The church has made the assumption that all teaching equals training and then has wondered why its people aren’t equipped. Its training is the equivalent of training to be a tennis player by only watching videos and talking with your friends about it. If you were to assess the church’s equipping environments, you would find that there are very few spaces where disciple-making skills are modeled, practiced, and evaluated. Additionally, there are rarely places where people are held accountable to making disciples.
The result is that our people are educated beyond our obedience. Our people have plenty of knowledge, but our church doesn’t have enough leaders. The staff is frustrated because they keep telling their people to make disciples while the congregation feels defeated because they simply don’t know how.
Want to learn more about the five ministry myths and assess how influential they are in your church? Download the FREE assessment here and get a free training talk by Robby Gallaty from our Discipleship Blueprint course.
If our Dream Disciple includes both disciple-making character and competencies, we need a Discipleship Pathway that helps develop people to become this. We must develop a strategy that positions the church as a training center. It must both inspire people with the why of disciple-making and equip them practically for the how of disciple-making. Our strategy should include opportunities for people to practice and receive feedback on disciple-making skills like interpreting Scripture, sharing your faith, discipling other believers, and more. Closed, high-accountable groups like Discipleship Groups are great environments for busting the Equipping Myth.

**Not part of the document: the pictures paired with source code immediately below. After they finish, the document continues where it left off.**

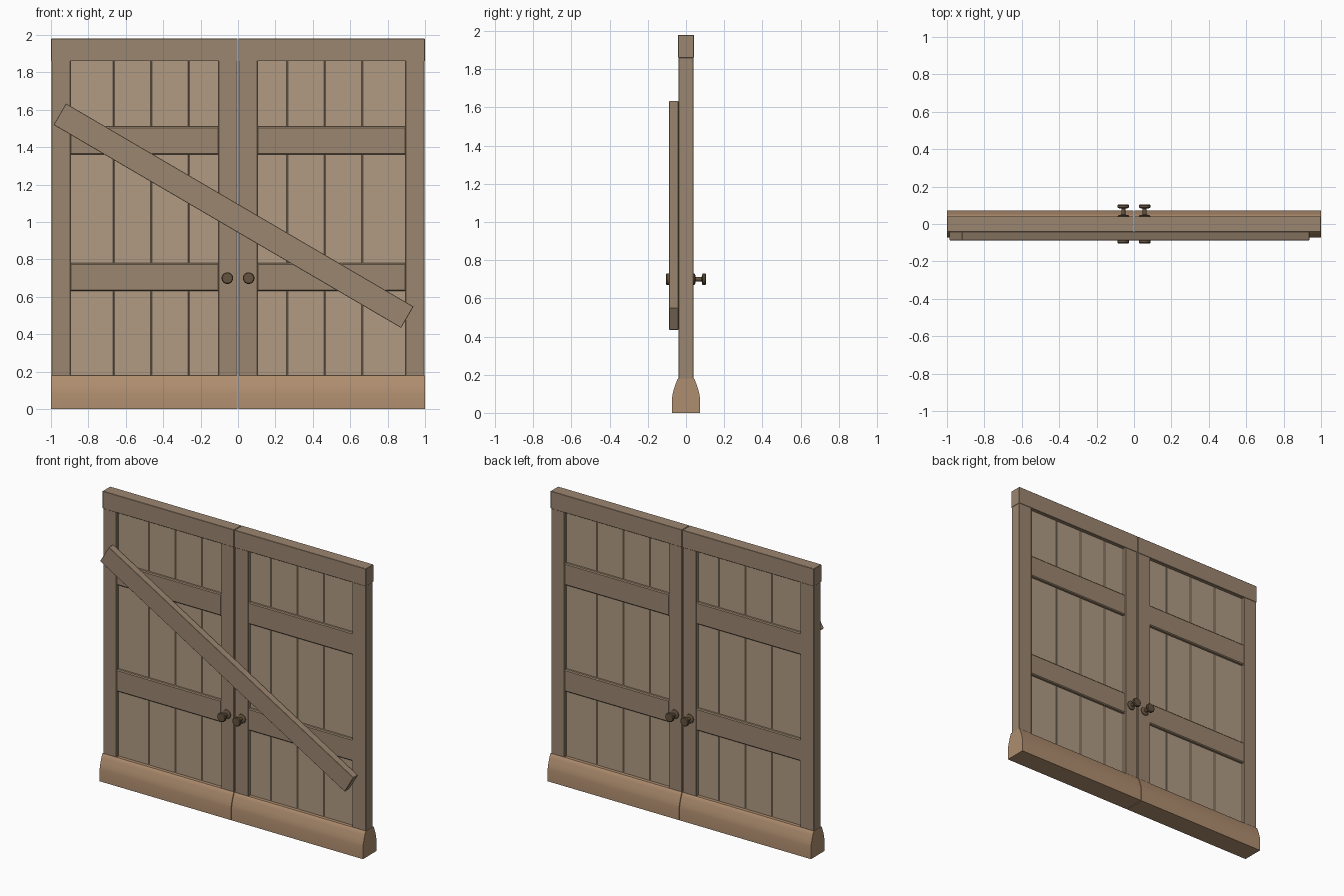
import bpy, bmesh, math
from mathutils import Matrix

if "Cube" in bpy.data.objects:
    bpy.data.objects.remove(bpy.data.objects["Cube"])


def material(name, rgb):
    m = bpy.data.materials.new(name)
    m.diffuse_color = (*rgb, 1)
    m.use_nodes = True
    m.node_tree.nodes["Principled BSDF"].inputs["Base Color"].default_value = m.diffuse_color
    return m


FRAME = material("frame_wood", (0.33, 0.24, 0.16))
PLANK = material("plank_wood", (0.44, 0.33, 0.23))
BASE = material("base_wood", (0.43, 0.27, 0.16))
METAL = material("dark_bronze", (0.13, 0.085, 0.05))


def finish(name, bm, mat, smooth=False):
    bmesh.ops.recalc_face_normals(bm, faces=bm.faces)
    me = bpy.data.meshes.new(name)
    bm.to_mesh(me)
    bm.free()
    ob = bpy.data.objects.new(name, me)
    bpy.context.collection.objects.link(ob)
    me.materials.append(mat)
    if smooth:
        bpy.ops.object.select_all(action='DESELECT')
        ob.select_set(True)
        bpy.context.view_layer.objects.active = ob
        bpy.ops.object.shade_smooth_by_angle(angle=math.radians(35))
    return ob


def box(name, x, y, z, mat, bevel=0.0):
    """Box from (min, max) ranges, edges optionally chamfered."""
    bm = bmesh.new()
    bmesh.ops.create_cube(bm, size=1)
    for v in bm.verts:
        v.co = [r[0] if c < 0 else r[1] for c, r in zip(v.co, (x, y, z))]
    if bevel:
        bmesh.ops.bevel(bm, geom=bm.edges[:], offset=bevel, segments=1,
                        affect='EDGES')
    return finish(name, bm, mat)


def extrude_x(name, profile, x, mat):
    """Extrude a closed (y, z) profile along x."""
    bm = bmesh.new()
    face = bm.faces.new([bm.verts.new((x[0], y, z)) for y, z in profile])
    ext = bmesh.ops.extrude_face_region(bm, geom=[face])
    new = [g for g in ext["geom"] if isinstance(g, bmesh.types.BMVert)]
    bmesh.ops.translate(bm, verts=new, vec=(x[1] - x[0], 0, 0))
    return finish(name, bm, mat, True)


def lathe_y(name, profile, loc, direction, mat):
    """Spin a (radius, distance) profile about the y axis."""
    bm = bmesh.new()
    vs = [bm.verts.new((r, direction * d, 0)) for r, d in profile]
    edges = [bm.edges.new(p) for p in zip(vs, vs[1:])]
    bmesh.ops.spin(bm, geom=vs + edges, cent=(0, 0, 0), axis=(0, 1, 0),
                   angle=math.tau, steps=24)
    bmesh.ops.remove_doubles(bm, verts=bm.verts[:], dist=1e-5)
    bmesh.ops.translate(bm, verts=bm.verts[:], vec=loc)
    return finish(name, bm, mat, True)


# flared kick board section, mirrored front to back
half = [(0.073, 0), (0.073, 0.08), (0.069, 0.105), (0.062, 0.13),
        (0.053, 0.155), (0.046, 0.174), (0.040, 0.18)]
base_profile = half + [(-y, z) for y, z in reversed(half)]

# knob: rosette, stem, rounded grip
knob_profile = [(0, 0), (0.03, 0), (0.03, 0.005), (0.025, 0.009), (0.011, 0.011),
                (0.011, 0.043), (0.026, 0.046), (0.031, 0.05), (0.031, 0.06),
                (0.027, 0.065), (0, 0.066)]

for s, side in ((-1, "left"), (1, "right")):
    def span(a, b):
        return tuple(sorted((s * a, s * b)))

    # stiles, top rail and kick board
    box(f"{side}_outer_stile", span(0.895, 0.998), (-0.039, 0.039), (0.17, 1.87), FRAME, 0.003)
    box(f"{side}_inner_stile", span(0.003, 0.105), (-0.039, 0.039), (0.17, 1.87), FRAME, 0.003)
    box(f"{side}_top_rail", span(0.002, 1.0), (-0.041, 0.041), (1.86, 1.98), FRAME, 0.002)
    extrude_x(f"{side}_kick_board", base_profile, span(0.002, 1.0), BASE)

    # cross rails
    for z, pos in ((0.63, "lower"), (1.36, "upper")):
        box(f"{side}_{pos}_cross_rail", span(0.10, 0.90), (-0.036, 0.036),
            (z, z + 0.15), FRAME, 0.006)

    # vertical planks with chamfered joints
    seams = (0.08, 0.262, 0.463, 0.664, 0.92)
    for i, (a, b) in enumerate(zip(seams, seams[1:])):
        box(f"{side}_plank_{i + 1}", span(a, b), (-0.016, 0.016), (0.15, 1.88),
            PLANK, 0.004)

    # knobs on both faces
    for d, face in ((-1, "front"), (1, "back")):
        lathe_y(f"{side}_{face}_knob", knob_profile, (s * 0.057, d * 0.039, 0.70), d, METAL)

# diagonal bar nailed across the front
bar = box("diagonal_bar", (-1.076, 1.076), (-0.024, 0.024), (-0.066, 0.066), FRAME, 0.002)
bar.data.transform(Matrix.Translation((-0.024, -0.064, 1.034)) @
                   Matrix.Rotation(math.radians(30.3), 4, 'Y'))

Ready to bust this myth? The Discipleship Blueprint in an on-demand course that includes seven training sessions with some of our most foundational concepts that we use with teams in our consulting processes. Access this course here.